About this exercise: Copy all lines containing the string "import" from the records below.

Materials provided:
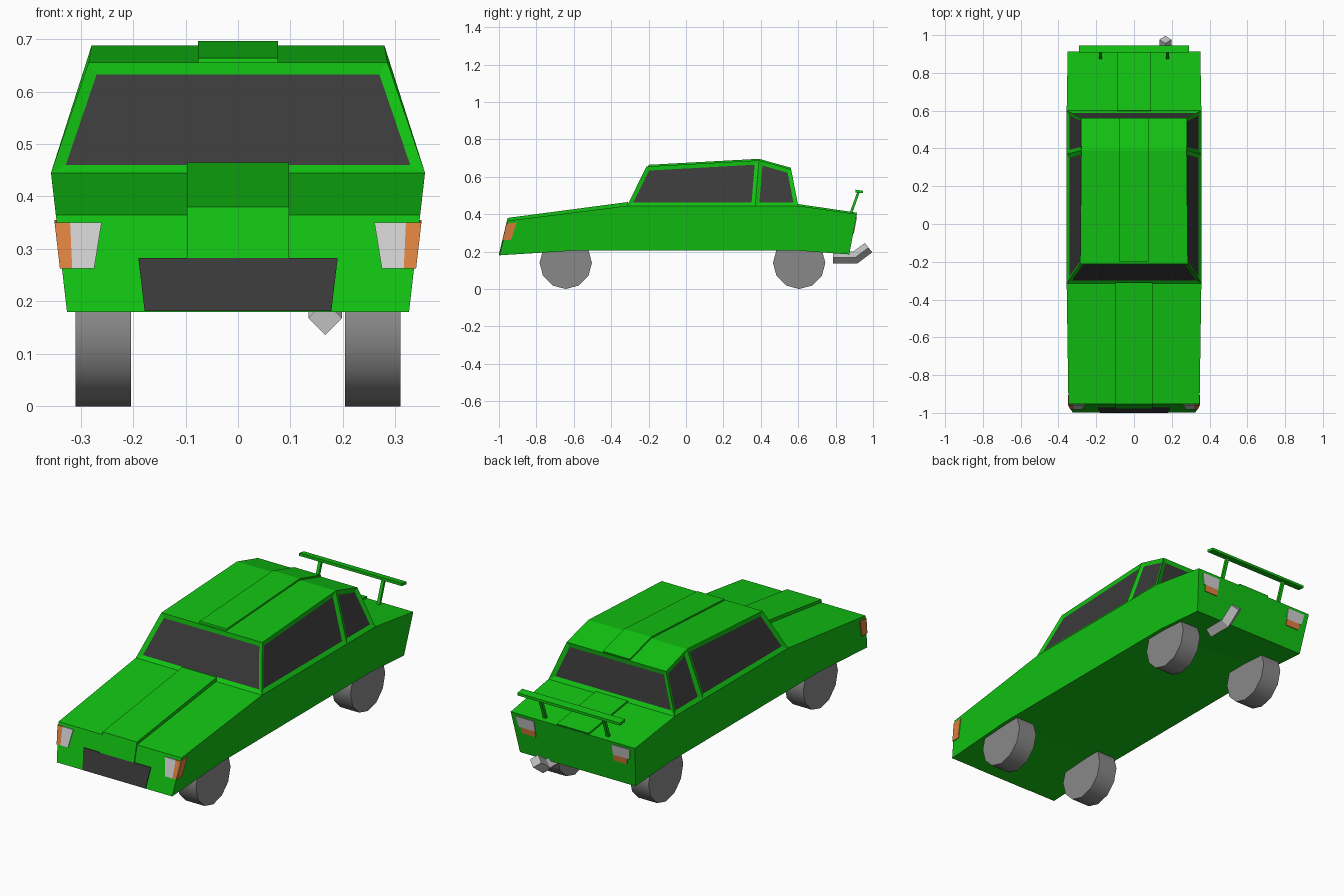
import bpy, bmesh
from math import sin, cos, pi, radians
from mathutils import Vector

if "Cube" in bpy.data.objects:
    bpy.data.objects.remove(bpy.data.objects["Cube"])


def material(name, r, g, b):
    m = bpy.data.materials.new(name)
    m.diffuse_color = (r, g, b, 1)
    m.use_nodes = True
    m.node_tree.nodes["Principled BSDF"].inputs["Base Color"].default_value = m.diffuse_color
    return m


GREEN = material("green paint", 0.006, 0.54, 0.006)
GLASS = material("dark glass", 0.042, 0.042, 0.042)
WHITE = material("lamp white", 0.63, 0.63, 0.63)
ORANGE = material("lamp orange", 0.72, 0.22, 0.05)
TYRE = material("tyre grey", 0.25, 0.25, 0.25)
METAL = material("exhaust metal", 0.53, 0.53, 0.53)


def finish(name, bm, *mats):
    bmesh.ops.recalc_face_normals(bm, faces=bm.faces)
    me = bpy.data.meshes.new(name)
    bm.to_mesh(me)
    bm.free()
    for m in mats:
        me.materials.append(m)
    ob = bpy.data.objects.new(name, me)
    bpy.context.collection.objects.link(ob)
    return ob


def loft(name, rings, mat):
    """Skin a row of equal point loops and cap both ends."""
    bm = bmesh.new()
    rows = [[bm.verts.new(p) for p in ring] for ring in rings]
    n = len(rows[0])
    for a, b in zip(rows, rows[1:]):
        for i in range(n):
            j = (i + 1) % n
            bm.faces.new((a[i], a[j], b[j], b[i]))
    bm.faces.new(rows[0])
    bm.faces.new(rows[-1])
    return finish(name, bm, mat)


def prism(name, profile, half, mat):
    """Side profile (y, z) spread to +-half(z)."""
    return loft(name, [[(s * half(z), y, z) for y, z in profile] for s in (-1, 1)], mat)


def plate(name, pts, out, mat, t=0.004):
    o = Vector(out) * t
    loft(name, [[Vector(p) - o for p in pts], [Vector(p) + o for p in pts]], mat)


def side_x(z):
    return 0.326 + 0.115 * (z - 0.18)


def front_y(z):
    return -0.997 + (z - 0.18) * 0.045 / 0.185


def rear_y(z):
    return 0.873 + (z - 0.185) * 0.04 / 0.215


# Lower body
prism("body", [(-0.997, 0.18), (-0.952, 0.365), (-0.315, 0.445), (0.60, 0.445),
               (0.913, 0.40), (0.873, 0.185), (0.60, 0.205), (-0.60, 0.205)], side_x, GREEN)

# Raised centre strips on bonnet, roof and boot
prism("bonnet_strip", [(-0.977, 0.283), (-0.954, 0.38), (-0.31, 0.465),
                       (-0.31, 0.43), (-0.90, 0.30)], lambda z: 0.097, GREEN)
prism("roof_strip", [(-0.205, 0.645), (-0.20, 0.664), (0.39, 0.696), (0.562, 0.648),
                     (0.555, 0.625), (0.39, 0.67)], lambda z: 0.076, GREEN)
prism("boot_strip", [(0.59, 0.435), (0.60, 0.454), (0.915, 0.408), (0.905, 0.385)],
      lambda z: 0.09, GREEN)

# Cabin: pairs of base and roof points, with recessed windows
bm = bmesh.new()
base = [(0.3565, -0.315, 0.445), (0.3565, 0.37, 0.445), (0.3565, 0.60, 0.445)]
roof = [(0.285, -0.211, 0.655), (0.279, 0.39, 0.688), (0.281, 0.562, 0.64)]
B, R = [{s: [bm.verts.new((s * x, y, z)) for x, y, z in row] for s in (-1, 1)}
        for row in (base, roof)]
panes = []
for i in range(2):
    for s in (-1, 1):
        panes.append(bm.faces.new((B[s][i], B[s][i + 1], R[s][i + 1], R[s][i])))
    bm.faces.new((R[-1][i], R[1][i], R[1][i + 1], R[-1][i + 1]))
for i in (0, 2):
    panes.append(bm.faces.new((B[-1][i], B[1][i], R[1][i], R[-1][i])))
bm.faces.new(B[-1] + B[1][::-1])
bmesh.ops.recalc_face_normals(bm, faces=bm.faces)
bmesh.ops.inset_individual(bm, faces=panes, thickness=0.021, depth=-0.008,
                           use_even_offset=True)
for f in panes:
    f.material_index = 1
finish("cabin", bm, GREEN, GLASS)

# Grille
plate("grille", [(x, front_y(z), z) for x, z in
                 ((-0.178, 0.182), (0.178, 0.182), (0.19, 0.283), (-0.19, 0.283))],
      (0, -1, 0), GLASS, 0.0045)


def lamp(name, s, outline, depth, out, mat):
    plate(name, [(s * x, depth(z), z) for x, z in outline], out, mat)


for s, side in ((-1, "right"), (1, "left")):
    # Headlamps with indicators wrapping round the corner
    lamp(side + "_headlamp", s, ((0.26, 0.35), (0.320, 0.35), (0.316, 0.263), (0.274, 0.263)),
         front_y, (0, -1, 0), WHITE)
    lamp(side + "_indicator", s, ((0.320, 0.35), (0.348, 0.35), (0.338, 0.263), (0.316, 0.263)),
         front_y, (0, -1, 0), ORANGE)
    plate(side + "_side_indicator",
          [(s * side_x(z), y, z) for y, z in
           ((-0.957, 0.35), (-0.905, 0.355), (-0.935, 0.263), (-0.978, 0.263))],
          (s, 0, 0), ORANGE)
    # Tail lamps
    lamp(side + "_tail_lamp", s, ((0.22, 0.385), (0.322, 0.385), (0.312, 0.33), (0.22, 0.33)),
         rear_y, (0, 1, 0), WHITE)
    lamp(side + "_tail_indicator", s, ((0.22, 0.33), (0.30, 0.33), (0.297, 0.298), (0.22, 0.298)),
         rear_y, (0, 1, 0), ORANGE)
    # Spoiler post
    loft(side + "_spoiler_post",
         [[(s * 0.178 + dx * 0.008, y + dy * 0.007, z) for dx, dy in
           ((-1, -1), (1, -1), (1, 1), (-1, 1))] for y, z in ((0.878, 0.395), (0.923, 0.52))],
         GREEN)
    # Wheels
    for y, end in ((-0.643, "front"), (0.605, "rear")):
        wheel = loft(f"{side}_{end}_wheel",
                     [[(s * x, y + 0.14 * sin(k * pi / 6), 0.14 - 0.14 * cos(k * pi / 6))
                       for k in range(12)] for x in (0.204, 0.31)], TYRE)
        bpy.ops.object.select_all(action='DESELECT')
        wheel.select_set(True)
        bpy.context.view_layer.objects.active = wheel
        bpy.ops.object.shade_smooth_by_angle(angle=radians(40))

# Spoiler blade
prism("spoiler_blade", [(0.907, 0.517), (0.907, 0.531), (0.946, 0.525), (0.946, 0.512)],
      lambda z: 0.29, GREEN)

# Bent exhaust with a diamond section
loft("exhaust_pipe",
     [[(0.166 + 0.032 * a, y + ty * b, z + tz * b) for a, b in ((1, 0), (0, 1), (-1, 0), (0, -1))]
      for y, z, ty, tz in ((0.785, 0.168, 0, 0.032), (0.905, 0.168, -0.011, 0.032),
                           (0.976, 0.221, -0.02, 0.025))], METAL)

Task answer:
import bpy, bmesh
from math import sin, cos, pi, radians
from mathutils import Vector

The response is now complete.